I started this build in Fusion 360 to model out specific dimensions and to help make sure that I don’t mess up sizes or forget dado cuts. This is a very basic design and modeling may not have been necessary, but it was a way to ensure that I accounted for the special sizes of the audio racks and to determine how much plywood I would need so I didn’t have to make multiple trips to the store.

I broke down a sheet of 3/4 inch birch plywood cutting all of the pieces to the same size without moving the table saw fence (or measuring carefully when using a circular saw) to ensure that each piece was the exact same depth. I used my dado stack to cut slots in the top, bottom, and sides to connect the casework. A bookcase this long needs to have vertical supports to prevent sagging and to add partitions for your stuff. I also added a toe plate under the bottom to help support the shelf from underneath. I drilled pocket holes on the upper edge to attach the top to the sides. To hide the exposed layers in the plywood, I glued on some strips of pine to act as edge banding and to add a thicker look.

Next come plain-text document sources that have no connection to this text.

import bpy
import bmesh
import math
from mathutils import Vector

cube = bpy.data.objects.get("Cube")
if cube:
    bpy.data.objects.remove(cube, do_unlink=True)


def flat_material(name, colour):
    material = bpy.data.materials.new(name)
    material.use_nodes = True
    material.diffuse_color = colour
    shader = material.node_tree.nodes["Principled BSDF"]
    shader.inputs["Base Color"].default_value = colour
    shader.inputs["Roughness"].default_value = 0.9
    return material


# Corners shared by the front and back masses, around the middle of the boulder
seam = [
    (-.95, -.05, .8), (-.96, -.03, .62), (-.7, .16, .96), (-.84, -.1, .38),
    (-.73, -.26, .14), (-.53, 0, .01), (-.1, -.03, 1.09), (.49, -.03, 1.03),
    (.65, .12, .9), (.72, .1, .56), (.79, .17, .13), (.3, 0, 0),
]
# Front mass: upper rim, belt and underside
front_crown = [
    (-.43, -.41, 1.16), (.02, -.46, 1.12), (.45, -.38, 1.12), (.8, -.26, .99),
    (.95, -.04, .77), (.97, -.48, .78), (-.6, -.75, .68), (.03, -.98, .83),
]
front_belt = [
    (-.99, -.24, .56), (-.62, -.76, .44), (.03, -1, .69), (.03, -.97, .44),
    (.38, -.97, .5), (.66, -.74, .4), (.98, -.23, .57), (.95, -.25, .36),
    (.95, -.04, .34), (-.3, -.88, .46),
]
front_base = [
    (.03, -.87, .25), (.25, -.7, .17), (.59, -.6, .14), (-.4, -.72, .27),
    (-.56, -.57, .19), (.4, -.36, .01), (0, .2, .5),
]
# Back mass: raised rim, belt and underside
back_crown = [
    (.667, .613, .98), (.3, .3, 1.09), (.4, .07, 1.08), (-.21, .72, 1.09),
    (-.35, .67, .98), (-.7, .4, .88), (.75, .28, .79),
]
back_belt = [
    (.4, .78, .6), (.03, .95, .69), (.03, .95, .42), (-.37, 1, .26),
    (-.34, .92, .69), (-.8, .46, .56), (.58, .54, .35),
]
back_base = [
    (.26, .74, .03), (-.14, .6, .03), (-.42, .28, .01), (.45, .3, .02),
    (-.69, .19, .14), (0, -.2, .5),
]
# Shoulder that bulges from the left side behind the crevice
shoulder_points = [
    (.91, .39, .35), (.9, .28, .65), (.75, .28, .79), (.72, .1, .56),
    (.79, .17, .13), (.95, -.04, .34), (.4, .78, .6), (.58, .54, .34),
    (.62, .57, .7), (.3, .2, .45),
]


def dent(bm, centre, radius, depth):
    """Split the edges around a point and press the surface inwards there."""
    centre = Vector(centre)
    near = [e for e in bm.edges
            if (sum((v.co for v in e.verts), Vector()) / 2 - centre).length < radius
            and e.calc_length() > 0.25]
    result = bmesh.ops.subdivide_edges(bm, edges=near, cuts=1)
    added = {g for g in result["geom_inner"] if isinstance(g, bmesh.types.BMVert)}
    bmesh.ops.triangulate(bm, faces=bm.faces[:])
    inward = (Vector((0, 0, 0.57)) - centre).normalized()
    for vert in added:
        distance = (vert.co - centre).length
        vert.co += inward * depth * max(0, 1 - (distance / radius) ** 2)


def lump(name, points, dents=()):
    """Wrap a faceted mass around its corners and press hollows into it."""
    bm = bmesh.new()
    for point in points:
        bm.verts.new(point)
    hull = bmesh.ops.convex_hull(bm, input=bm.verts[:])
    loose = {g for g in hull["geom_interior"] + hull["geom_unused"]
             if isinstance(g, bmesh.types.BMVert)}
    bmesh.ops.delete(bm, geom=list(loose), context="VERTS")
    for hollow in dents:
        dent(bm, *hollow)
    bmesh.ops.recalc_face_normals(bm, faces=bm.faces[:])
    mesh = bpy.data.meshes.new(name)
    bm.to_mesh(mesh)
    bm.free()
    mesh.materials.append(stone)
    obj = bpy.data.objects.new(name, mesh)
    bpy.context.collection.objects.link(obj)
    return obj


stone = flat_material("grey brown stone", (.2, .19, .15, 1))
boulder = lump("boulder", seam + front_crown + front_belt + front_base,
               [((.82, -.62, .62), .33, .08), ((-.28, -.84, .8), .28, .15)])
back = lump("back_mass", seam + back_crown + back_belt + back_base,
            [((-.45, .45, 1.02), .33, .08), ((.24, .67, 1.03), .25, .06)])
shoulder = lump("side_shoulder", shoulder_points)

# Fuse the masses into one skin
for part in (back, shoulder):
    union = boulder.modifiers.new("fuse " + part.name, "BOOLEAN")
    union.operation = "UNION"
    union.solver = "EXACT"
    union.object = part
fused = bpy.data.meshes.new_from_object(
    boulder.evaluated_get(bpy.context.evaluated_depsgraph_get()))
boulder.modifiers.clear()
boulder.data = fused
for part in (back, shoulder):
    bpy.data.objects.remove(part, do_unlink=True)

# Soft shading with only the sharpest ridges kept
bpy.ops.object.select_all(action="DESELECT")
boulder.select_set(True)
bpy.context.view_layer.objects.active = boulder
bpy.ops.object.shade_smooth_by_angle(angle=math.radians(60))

I wanted the shelves to be adjustable vertically so I could rearrange items of different heights. I used a shelf pinning jig to drill holes at the right intervals so that the floating shelves would sit flat no matter where I placed them. I had to pay particular attention when drilling the holes for the front and the back of the bookcase. I sat the jig on the bottom shelf and drill the front side holes moving upward, when I flipped the bookcase over to do the backs, I almost sat the jig on the top side of the bookcase. This would have ruined the whole project because the holes wouldn’t be on the same plane, so BE SURE you are starting the holes from the same plane, top or bottom, as long as they are consistent. I added some more pine strips to the shelf fronts to cover the plywood layers.

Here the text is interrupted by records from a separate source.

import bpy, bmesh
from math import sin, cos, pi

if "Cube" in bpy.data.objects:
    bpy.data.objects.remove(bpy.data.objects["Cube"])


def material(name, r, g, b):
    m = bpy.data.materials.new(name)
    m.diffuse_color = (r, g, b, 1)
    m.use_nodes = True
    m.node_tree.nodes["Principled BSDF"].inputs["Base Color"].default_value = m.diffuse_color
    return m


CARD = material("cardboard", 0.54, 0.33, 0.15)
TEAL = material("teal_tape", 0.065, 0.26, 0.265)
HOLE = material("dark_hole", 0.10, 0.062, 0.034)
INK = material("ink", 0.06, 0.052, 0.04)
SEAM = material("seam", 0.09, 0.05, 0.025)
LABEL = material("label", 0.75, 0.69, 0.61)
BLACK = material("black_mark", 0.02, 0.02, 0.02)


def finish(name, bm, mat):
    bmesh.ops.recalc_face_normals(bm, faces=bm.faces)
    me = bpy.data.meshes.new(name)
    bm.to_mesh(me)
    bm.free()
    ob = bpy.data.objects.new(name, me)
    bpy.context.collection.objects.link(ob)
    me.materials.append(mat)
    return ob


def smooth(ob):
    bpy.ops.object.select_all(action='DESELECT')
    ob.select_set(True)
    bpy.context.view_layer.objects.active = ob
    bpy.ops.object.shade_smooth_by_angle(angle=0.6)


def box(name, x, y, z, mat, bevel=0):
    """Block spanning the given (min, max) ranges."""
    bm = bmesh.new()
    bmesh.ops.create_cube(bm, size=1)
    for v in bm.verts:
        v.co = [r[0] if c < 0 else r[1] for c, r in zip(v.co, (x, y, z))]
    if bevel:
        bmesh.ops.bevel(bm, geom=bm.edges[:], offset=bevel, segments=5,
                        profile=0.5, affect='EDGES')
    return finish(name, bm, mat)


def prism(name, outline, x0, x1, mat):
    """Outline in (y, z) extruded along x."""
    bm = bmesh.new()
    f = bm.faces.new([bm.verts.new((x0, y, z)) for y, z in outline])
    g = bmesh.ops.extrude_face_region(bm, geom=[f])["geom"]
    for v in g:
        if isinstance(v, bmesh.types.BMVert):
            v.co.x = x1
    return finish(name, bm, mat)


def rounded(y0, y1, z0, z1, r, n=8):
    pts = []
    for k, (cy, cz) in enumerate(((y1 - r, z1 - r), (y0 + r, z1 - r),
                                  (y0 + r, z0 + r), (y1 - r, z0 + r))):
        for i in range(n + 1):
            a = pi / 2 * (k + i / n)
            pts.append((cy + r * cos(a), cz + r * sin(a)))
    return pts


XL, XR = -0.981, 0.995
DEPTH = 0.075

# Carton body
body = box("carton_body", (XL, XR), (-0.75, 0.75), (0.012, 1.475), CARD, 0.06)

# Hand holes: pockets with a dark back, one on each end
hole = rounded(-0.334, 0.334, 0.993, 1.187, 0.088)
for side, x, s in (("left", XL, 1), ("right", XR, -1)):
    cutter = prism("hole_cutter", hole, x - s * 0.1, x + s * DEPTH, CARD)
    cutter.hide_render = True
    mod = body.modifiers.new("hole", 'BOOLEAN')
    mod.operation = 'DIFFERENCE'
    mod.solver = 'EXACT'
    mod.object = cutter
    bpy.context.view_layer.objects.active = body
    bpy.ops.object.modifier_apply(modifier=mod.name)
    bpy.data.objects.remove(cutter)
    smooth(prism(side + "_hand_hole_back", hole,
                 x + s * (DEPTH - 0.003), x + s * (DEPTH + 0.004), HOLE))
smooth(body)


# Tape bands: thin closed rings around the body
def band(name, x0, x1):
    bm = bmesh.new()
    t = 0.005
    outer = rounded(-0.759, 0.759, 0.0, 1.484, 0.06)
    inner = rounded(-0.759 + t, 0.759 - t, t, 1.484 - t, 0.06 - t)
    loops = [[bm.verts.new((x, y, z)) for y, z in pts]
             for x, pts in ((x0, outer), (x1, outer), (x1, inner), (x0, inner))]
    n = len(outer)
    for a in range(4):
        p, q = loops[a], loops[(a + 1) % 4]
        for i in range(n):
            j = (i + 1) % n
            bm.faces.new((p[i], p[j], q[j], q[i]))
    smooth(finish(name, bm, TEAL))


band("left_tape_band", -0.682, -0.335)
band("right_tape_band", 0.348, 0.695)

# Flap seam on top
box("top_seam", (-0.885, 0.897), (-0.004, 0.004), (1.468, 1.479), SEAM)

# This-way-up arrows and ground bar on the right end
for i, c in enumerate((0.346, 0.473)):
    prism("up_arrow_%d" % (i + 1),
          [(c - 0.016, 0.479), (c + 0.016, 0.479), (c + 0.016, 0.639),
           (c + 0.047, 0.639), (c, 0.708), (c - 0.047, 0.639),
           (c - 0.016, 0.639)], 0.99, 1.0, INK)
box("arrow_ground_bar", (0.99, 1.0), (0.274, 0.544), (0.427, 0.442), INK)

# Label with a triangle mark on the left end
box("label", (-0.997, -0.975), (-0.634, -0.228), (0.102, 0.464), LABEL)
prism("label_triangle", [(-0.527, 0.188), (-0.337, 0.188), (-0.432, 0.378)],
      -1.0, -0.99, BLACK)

It was always my intention to paint this bookcase, but after looking at the beautiful grain on this piece of birch plywood, I decided to add some simple polycrylic to prove that even plywood can be showcased. The audio equipment fit in perfectly and I loaded the bookcase up with routers, hard drives, collectibles, and of course, books.

I’m really happy with the finally result. This quick and inexpensive bookcase is now a beautiful and functional piece of office furniture. If you’d like to make a bookcase of your own, use the link below to get a copy of the plans.

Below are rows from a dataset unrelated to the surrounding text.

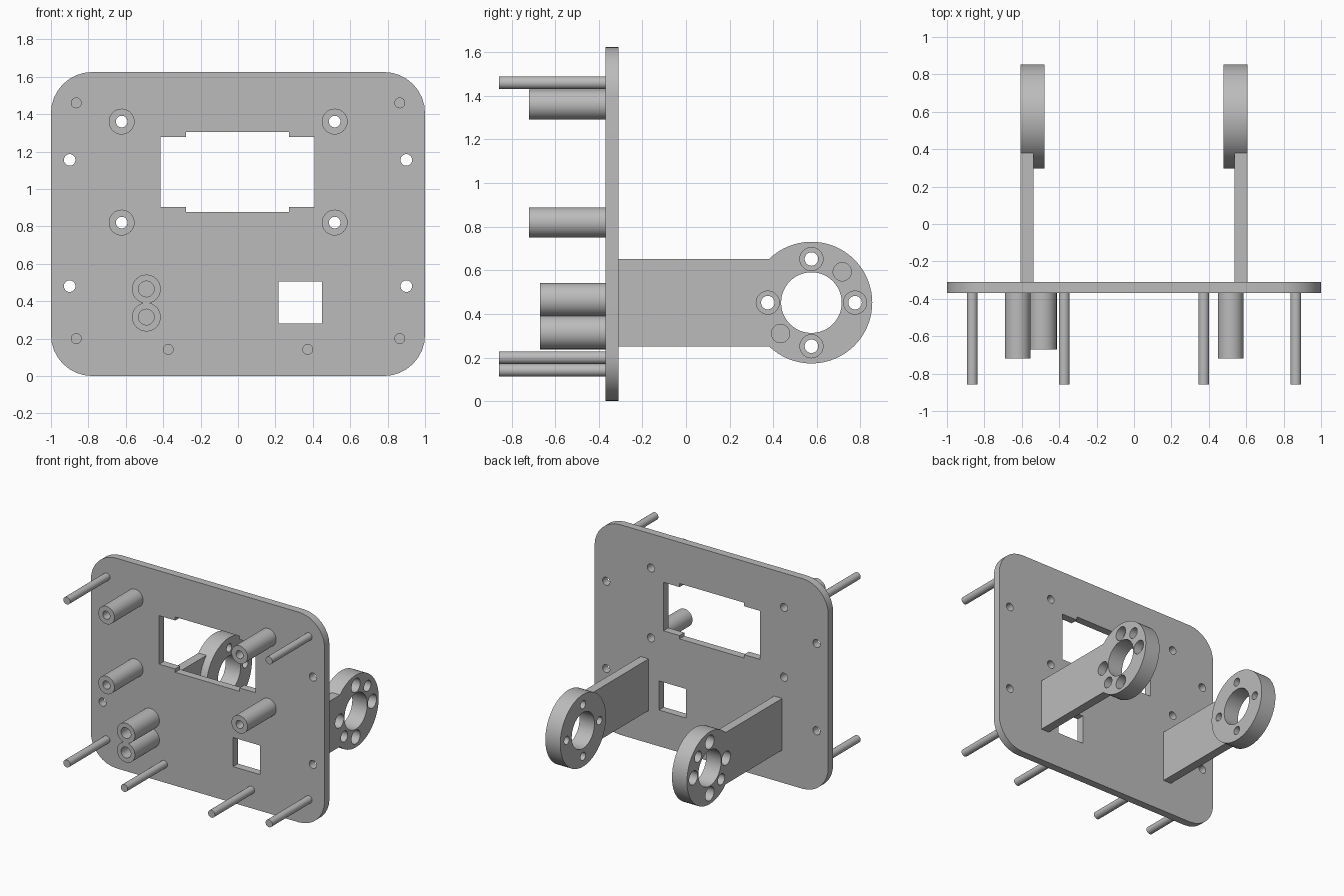
import bpy, bmesh, math
from mathutils import Matrix, Vector

if "Cube" in bpy.data.objects:
    bpy.data.objects.remove(bpy.data.objects["Cube"])

grey = bpy.data.materials.new("plain grey")
grey.diffuse_color = (0.5, 0.5, 0.5, 1)
grey.use_nodes = True
grey.node_tree.nodes["Principled BSDF"].inputs["Base Color"].default_value = grey.diffuse_color

FRONT, BACK = -0.37, -0.31      # faces of the panel


def finish(bm, name):
    bmesh.ops.recalc_face_normals(bm, faces=bm.faces)
    me = bpy.data.meshes.new(name)
    bm.to_mesh(me)
    bm.free()
    ob = bpy.data.objects.new(name, me)
    bpy.context.collection.objects.link(ob)
    me.materials.append(grey)
    return ob


def add_box(bm, x0, x1, y0, y1, z0, z1):
    m = Matrix.Translation(((x0 + x1) / 2, (y0 + y1) / 2, (z0 + z1) / 2))
    m = m @ Matrix.Diagonal((x1 - x0, y1 - y0, z1 - z0, 1))
    bmesh.ops.create_cube(bm, size=1, matrix=m)


def add_rod(bm, a, b, r, seg=32):
    a, b = Vector(a), Vector(b)
    rot = (b - a).to_track_quat('Z', 'Y').to_matrix().to_4x4()
    bmesh.ops.create_cone(bm, cap_ends=True, segments=seg, radius1=r, radius2=r,
                          depth=(b - a).length,
                          matrix=Matrix.Translation((a + b) / 2) @ rot)


def boolean(ob, cutters, op='DIFFERENCE'):
    for c in cutters:
        mod = ob.modifiers.new(op.lower(), 'BOOLEAN')
        mod.operation, mod.solver, mod.object = op, 'EXACT', c
        mod.use_self = True
    bpy.context.view_layer.update()
    me = bpy.data.meshes.new_from_object(
        ob.evaluated_get(bpy.context.evaluated_depsgraph_get()))
    ob.modifiers.clear()
    ob.data = me
    for c in cutters:
        bpy.data.objects.remove(c)


def smooth(ob):
    bpy.ops.object.select_all(action='DESELECT')
    ob.select_set(True)
    bpy.context.view_layer.objects.active = ob
    bpy.ops.object.shade_smooth_by_angle(angle=math.radians(30))


# Panel with rounded corners
W, Z0, Z1, R = 1.0, 0.0, 1.625, 0.22
bm = bmesh.new()
ring = []
for i, (cx, cz) in enumerate([(W - R, Z1 - R), (R - W, Z1 - R),
                              (R - W, Z0 + R), (W - R, Z0 + R)]):
    for k in range(9):
        a = math.radians(90 * i + 90 * k / 8)
        ring.append(bm.verts.new((cx + R * math.cos(a), FRONT, cz + R * math.sin(a))))
face = bm.faces.new(ring)
ext = bmesh.ops.extrude_face_region(bm, geom=[face])
bmesh.ops.translate(bm, vec=(0, BACK - FRONT, 0),
                    verts=[v for v in ext['geom'] if isinstance(v, bmesh.types.BMVert)])
panel = finish(bm, "panel")

standoffs = [(x, z) for x in (-0.622, 0.517) for z in (0.82, 1.36)]
screw_holes = [(x, z) for x in (-0.9, 0.9) for z in (0.48, 1.155)]

# Panel openings: display window with wider middle, square window, screw holes
cut = bmesh.new()
add_box(cut, -0.415, 0.41, -0.5, -0.2, 0.903, 1.278)
window = finish(cut, "window_cutter")
cut = bmesh.new()
add_box(cut, -0.278, 0.272, -0.5, -0.2, 0.877, 1.305)
window_mid = finish(cut, "window_middle_cutter")
cut = bmesh.new()
add_box(cut, 0.217, 0.448, -0.5, -0.2, 0.28, 0.505)
for x, z in standoffs + screw_holes:
    add_rod(cut, (x, -0.5, z), (x, -0.2, z), 0.031)
boolean(panel, [window, window_mid, finish(cut, "hole_cutter")])
smooth(panel)


# Hollow standoffs on the front
def tube(name, centres, tip, r_out, r_in):
    parts, cut = [], bmesh.new()
    for x, z in centres:
        b = bmesh.new()
        add_rod(b, (x, tip, z), (x, FRONT, z), r_out)
        parts.append(finish(b, name))
        add_rod(cut, (x, tip - 0.1, z), (x, FRONT + 0.01, z), r_in)
    if parts[1:]:
        boolean(parts[0], parts[1:], 'UNION')
    boolean(parts[0], [finish(cut, "bore_cutter")])
    smooth(parts[0])


for p in standoffs:
    tube("standoff", [p], -0.72, 0.069, 0.031)
tube("twin_standoff", [(-0.49, 0.315), (-0.49, 0.465)], -0.67, 0.077, 0.042)

# Long thin pins on the front
for x, z in [(0.865, 1.46), (0.865, 0.2), (0.373, 0.142)]:
    for s in (-1, 1):
        b = bmesh.new()
        add_rod(b, (s * x, -0.857, z), (s * x, FRONT, z), 0.029, 24)
        smooth(finish(b, "pin"))

# Rear arms, each ending in a drilled ring
CY, CZ = 0.575, 0.452
for s in (-1, 1):
    outer, mid, inner = s * 0.606, s * 0.537, s * 0.478
    b = bmesh.new()
    add_box(b, min(outer, mid), max(outer, mid), BACK, 0.45, 0.252, 0.652)
    arm = finish(b, "arm")
    b = bmesh.new()
    add_rod(b, (outer, CY, CZ), (inner, CY, CZ), 0.279, 64)
    boolean(arm, [finish(b, "ring")], 'UNION')
    through, pockets = bmesh.new(), bmesh.new()
    add_rod(through, (s * 0.4, CY, CZ), (s * 0.7, CY, CZ), 0.139, 48)
    for k in range(4):      # screw holes with sunk heads
        a = k * math.pi / 2
        y, z = CY + 0.2 * math.cos(a), CZ + 0.2 * math.sin(a)
        add_rod(through, (s * 0.4, y, z), (s * 0.7, y, z), 0.031)
        add_rod(pockets, (s * 0.54, y, z), (s * 0.7, y, z), 0.053)
    for a in (math.pi / 4, 5 * math.pi / 4):        # blind pockets
        y, z = CY + 0.2 * math.cos(a), CZ + 0.2 * math.sin(a)
        add_rod(pockets, (s * 0.54, y, z), (s * 0.7, y, z), 0.042)
    boolean(arm, [finish(through, "through_cutter"), finish(pockets, "pocket_cutter")])
    smooth(arm)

Get the Digital Plans
how to make a simple diy wooden adjustable bookcase plans